» Work item: Give the count of lines in the entries that include "foot", and write nothing besides it.

» Available data:
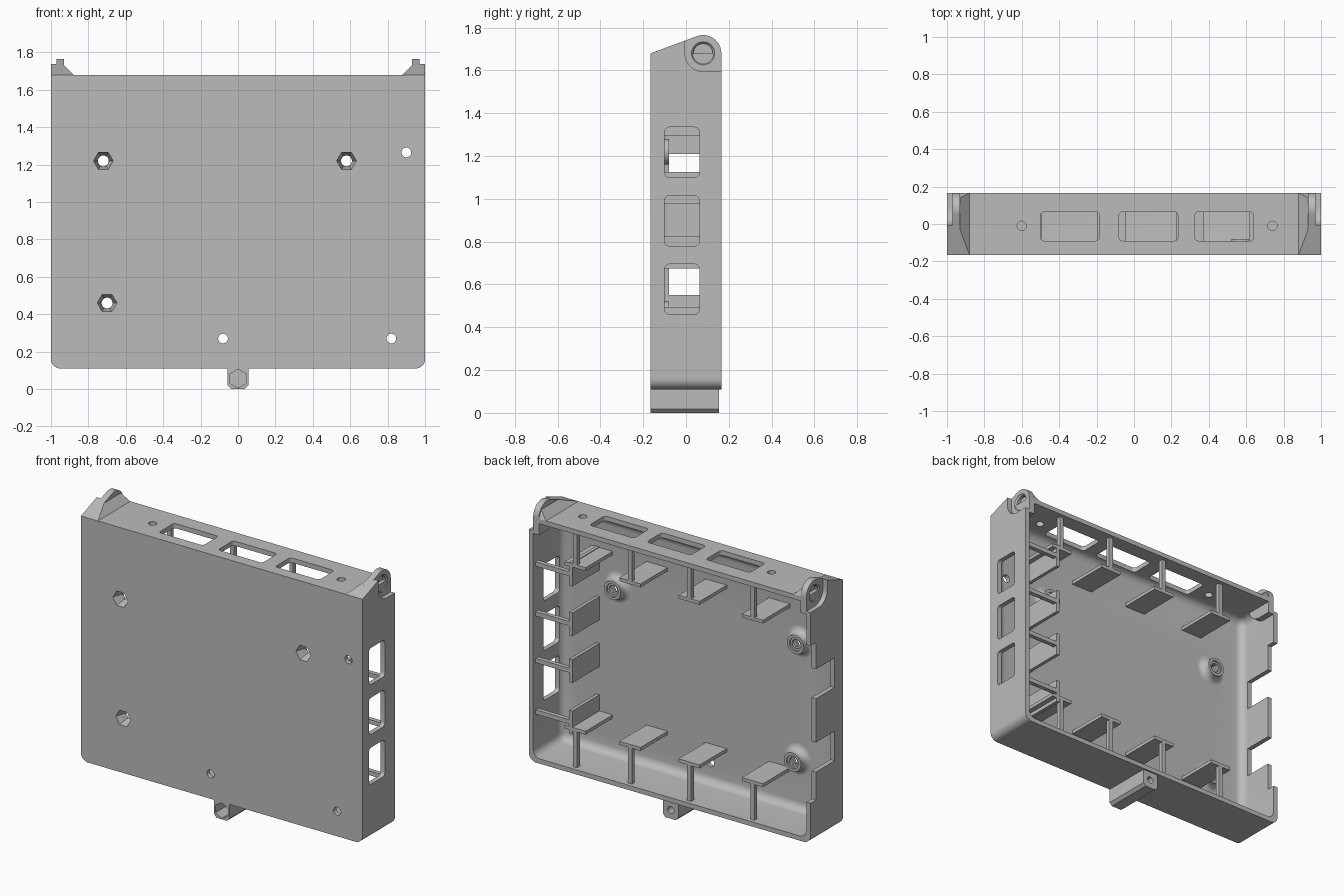
import bpy, bmesh
from math import sin, cos, pi, radians

if "Cube" in bpy.data.objects:
    bpy.data.objects.remove(bpy.data.objects["Cube"], do_unlink=True)

grey = bpy.data.materials.new("plain grey")
grey.use_nodes = True
grey.diffuse_color = (0.5, 0.5, 0.5, 1)
grey.node_tree.nodes["Principled BSDF"].inputs["Base Color"].default_value = (0.5, 0.5, 0.5, 1)


def finish(name, bm):
    bmesh.ops.recalc_face_normals(bm, faces=bm.faces[:])
    mesh = bpy.data.meshes.new(name)
    bm.to_mesh(mesh)
    bm.free()
    ob = bpy.data.objects.new(name, mesh)
    bpy.context.collection.objects.link(ob)
    mesh.materials.append(grey)
    return ob


def place(axis, u, v, w):
    return {"x": (w, u, v), "y": (u, w, v), "z": (u, v, w)}[axis]


def prism(name, pts, axis, a, b, end_scale=1.0):
    """Outline pushed along an axis; the far end may be scaled about its centre."""
    bm = bmesh.new()
    n = len(pts)
    cu, cv = sum(p[0] for p in pts) / n, sum(p[1] for p in pts) / n
    lo = [bm.verts.new(place(axis, u, v, a)) for u, v in pts]
    hi = [bm.verts.new(place(axis, cu + (u - cu) * end_scale, cv + (v - cv) * end_scale, b))
          for u, v in pts]
    bm.faces.new(lo)
    bm.faces.new(hi)
    for i in range(n):
        j = (i + 1) % n
        bm.faces.new((lo[i], lo[j], hi[j], hi[i]))
    return finish(name, bm)


def arc(u, v, r, a0, a1, n=10):
    angles = [radians(a0 + (a1 - a0) * i / n) for i in range(n + 1)]
    return [(u + r * cos(a), v + r * sin(a)) for a in angles]


def circle(u, v, r, n=32, turn=0):
    return arc(u, v, r, turn, turn + 360, n)[:-1]


def rounded(u0, u1, v0, v1, r, n=5):
    return (arc(u0 + r, v0 + r, r, 180, 270, n) + arc(u1 - r, v0 + r, r, 270, 360, n)
            + arc(u1 - r, v1 - r, r, 0, 90, n) + arc(u0 + r, v1 - r, r, 90, 180, n))


def box(name, x0, x1, y0, y1, z0, z1):
    return prism(name, [(x0, y0), (x1, y0), (x1, y1), (x0, y1)], "z", z0, z1)


def cut(ob, cutters):
    bpy.context.view_layer.objects.active = ob
    for c in cutters:
        m = ob.modifiers.new("cut", "BOOLEAN")
        m.operation, m.solver, m.object = "DIFFERENCE", "EXACT", c
        bpy.ops.object.modifier_apply(modifier=m.name)


def remove(cutters):
    for c in cutters:
        bpy.data.objects.remove(c, do_unlink=True)


FRONT, BACK, FLOOR = -0.165, 0.165, -0.135
BOT, TOP = 0.11, 1.68

# Tray shell with rounded lower corners
outline = (arc(-0.95, BOT + 0.05, 0.05, 180, 270, 8) + arc(0.95, BOT + 0.05, 0.05, 270, 360, 8)
           + [(1, TOP), (-1, TOP)])
shell = prism("tray_shell", outline, "y", FRONT, BACK)

# Filleted cavity, open at the back
cavity = box("cavity", -0.97, 0.97, FLOOR, 0.3, BOT + 0.03, TOP - 0.03)
bm = bmesh.new()
bm.from_mesh(cavity.data)
edges = [e for e in bm.edges if any(v.co.y < 0 for v in e.verts)]
bmesh.ops.bevel(bm, geom=edges, offset=0.05, segments=6, profile=0.5, affect="EDGES")
bm.to_mesh(cavity.data)
bm.free()
cutters = [cavity]

# Port windows and screw holes
for x in (-0.5, -0.08, 0.325):
    cutters.append(prism("top_window", rounded(x, x + 0.315, -0.09, 0.065, 0.02), "z", 1.6, 1.75))
for z in (0.46, 0.78, 1.1):
    cutters.append(prism("side_window", rounded(-0.1, 0.062, z, z + 0.235, 0.022), "x", 0.9, 1.05))
for x in (-0.6, 0.74):
    cutters.append(prism("top_hole", circle(x, -0.01, 0.025), "z", 1.6, 1.75))
for x, z in ((0.9, 1.265), (0.82, 0.27), (-0.08, 0.27)):
    cutters.append(prism("front_hole", circle(x, z, 0.026), "y", -0.2, -0.05))

# Stepped cutaway in the right wall
steps = [(0.2, 0.37), (0.11, 0.37)]
for z0, z1 in ((0.55, 0.74), (1.02, 1.21)):
    steps += [(0.11, z0), (-0.08, z0), (-0.08, z1), (0.11, z1)]
steps += [(0.11, 1.38), (0.2, 1.38)]
cutters.append(prism("wall_cutaway", steps, "x", -1.05, -0.9))

# Hinge pockets in the upper back corners
pocket = arc(0.08, 1.68, 0.085, 180, 270) + [(0.2, 1.595), (0.2, 1.8), (-0.005, 1.8)]
for s in (-1, 1):
    cutters.append(prism("hinge_pocket", pocket, "x", s * 0.965, s * 1.1))
cut(shell, cutters)
remove(cutters)

# Nut bosses with tapered hexagonal recesses
smooth = [shell]
profile = ([(0.029, -0.15), (0.1, -0.15), (0.1, FLOOR)]
           + arc(0.1, -0.095, 0.04, 270, 180, 6)
           + [(0.06, -0.08), (0.042, -0.08), (0.042, -0.09), (0.029, -0.09)])
for x, z in ((-0.72, 1.22), (0.58, 1.22), (-0.7, 0.46)):
    bm = bmesh.new()
    vs = [bm.verts.new((x + r, y, z)) for r, y in profile]
    es = [bm.edges.new((vs[i], vs[(i + 1) % len(vs)])) for i in range(len(vs))]
    bmesh.ops.spin(bm, geom=vs + es, cent=(x, 0, z), axis=(0, 1, 0), angle=2 * pi,
                   steps=32, use_merge=True)
    bmesh.ops.remove_doubles(bm, verts=bm.verts[:], dist=0.0001)
    boss = finish("nut_boss", bm)
    hexagon = prism("hex_recess", circle(x, z, 0.054, 6), "y", -0.168, -0.1, 0.6)
    bore = prism("bore", circle(x, z, 0.029), "y", -0.2, -0.05)
    cut(shell, [hexagon, bore])
    cut(boss, [hexagon])
    remove([hexagon, bore])
    smooth.append(boss)

# Board supports: a shelf on the floor tied to the wall by a thin rib
for x in (-0.57, -0.12, 0.30, 0.69):
    for z, wall in ((0.38, BOT + 0.02), (1.43, TOP - 0.02)):
        box("support_shelf", x - 0.075, x + 0.075, FLOOR - 0.01, 0.14, z - 0.011, z + 0.011)
        box("support_rib", x - 0.014, x + 0.014, 0.112, 0.14, min(z, wall), max(z, wall))
for z in (0.42, 0.75, 1.05, 1.37):
    box("side_support_shelf", 0.71, 0.732, FLOOR - 0.01, 0.14, z - 0.075, z + 0.075)
    box("side_support_rib", 0.72, 0.98, 0.112, 0.14, z - 0.014, z + 0.014)

# Hinge ears: rounded lug, outer wedge and inner buttress on each side
lug_outline = ([(FRONT, 1.66), (FRONT, TOP)] + arc(0.08, 1.68, 0.085, 110, 0, 16)
               + [(BACK, 1.575)] + arc(0.08, 1.68, 0.105, 270, 190, 10))
for s in (-1, 1):
    lug = prism("hinge_lug", lug_outline, "x", s * 0.93, s * 0.97)
    bore = prism("bore", circle(0.08, 1.68, 0.045), "x", s * 0.938, s * 1.0)
    rim = prism("rim", circle(0.08, 1.68, 0.055), "x", s * 0.971, s * 0.96, 0.82)
    cut(lug, [bore, rim])
    remove([bore, rim])
    smooth.append(lug)
    prism("hinge_wedge", [(FRONT, 1.66), (FRONT, TOP), (-0.005, 1.739), (-0.005, 1.66)],
          "x", s * 0.965, s)
    bm = bmesh.new()
    for x, y, z in ((0.88, FRONT, TOP), (0.88, BACK, TOP), (0.94, FRONT, TOP), (0.94, BACK, TOP),
                    (0.93, -0.03, 1.73), (0.93, 0.14, 1.73), (0.94, -0.03, 1.73), (0.94, 0.14, 1.73)):
        bm.verts.new((s * x, y, z))
    bmesh.ops.convex_hull(bm, input=bm.verts[:])
    finish("hinge_buttress", bm)

# Latch foot with a hexagonal nut recess in front and a screw hole behind
foot = prism("latch_foot", [(-0.055, 0.12), (-0.055, 0.018), (-0.037, 0), (0.037, 0),
                            (0.055, 0.018), (0.055, 0.12)], "y", FRONT, 0.155)
recess = prism("recess", circle(0, 0.056, 0.05, 6, 30), "y", -0.2, -0.06)
screw = prism("screw", circle(0, 0.056, 0.022), "y", 0.02, 0.2)
cut(foot, [recess, screw])
remove([recess, screw])
smooth.append(foot)

# Smooth shading on curved parts only
bpy.ops.object.select_all(action="DESELECT")
for ob in smooth:
    ob.select_set(True)
bpy.context.view_layer.objects.active = shell
bpy.ops.object.shade_smooth_by_angle(angle=radians(30))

» Response to this task: 4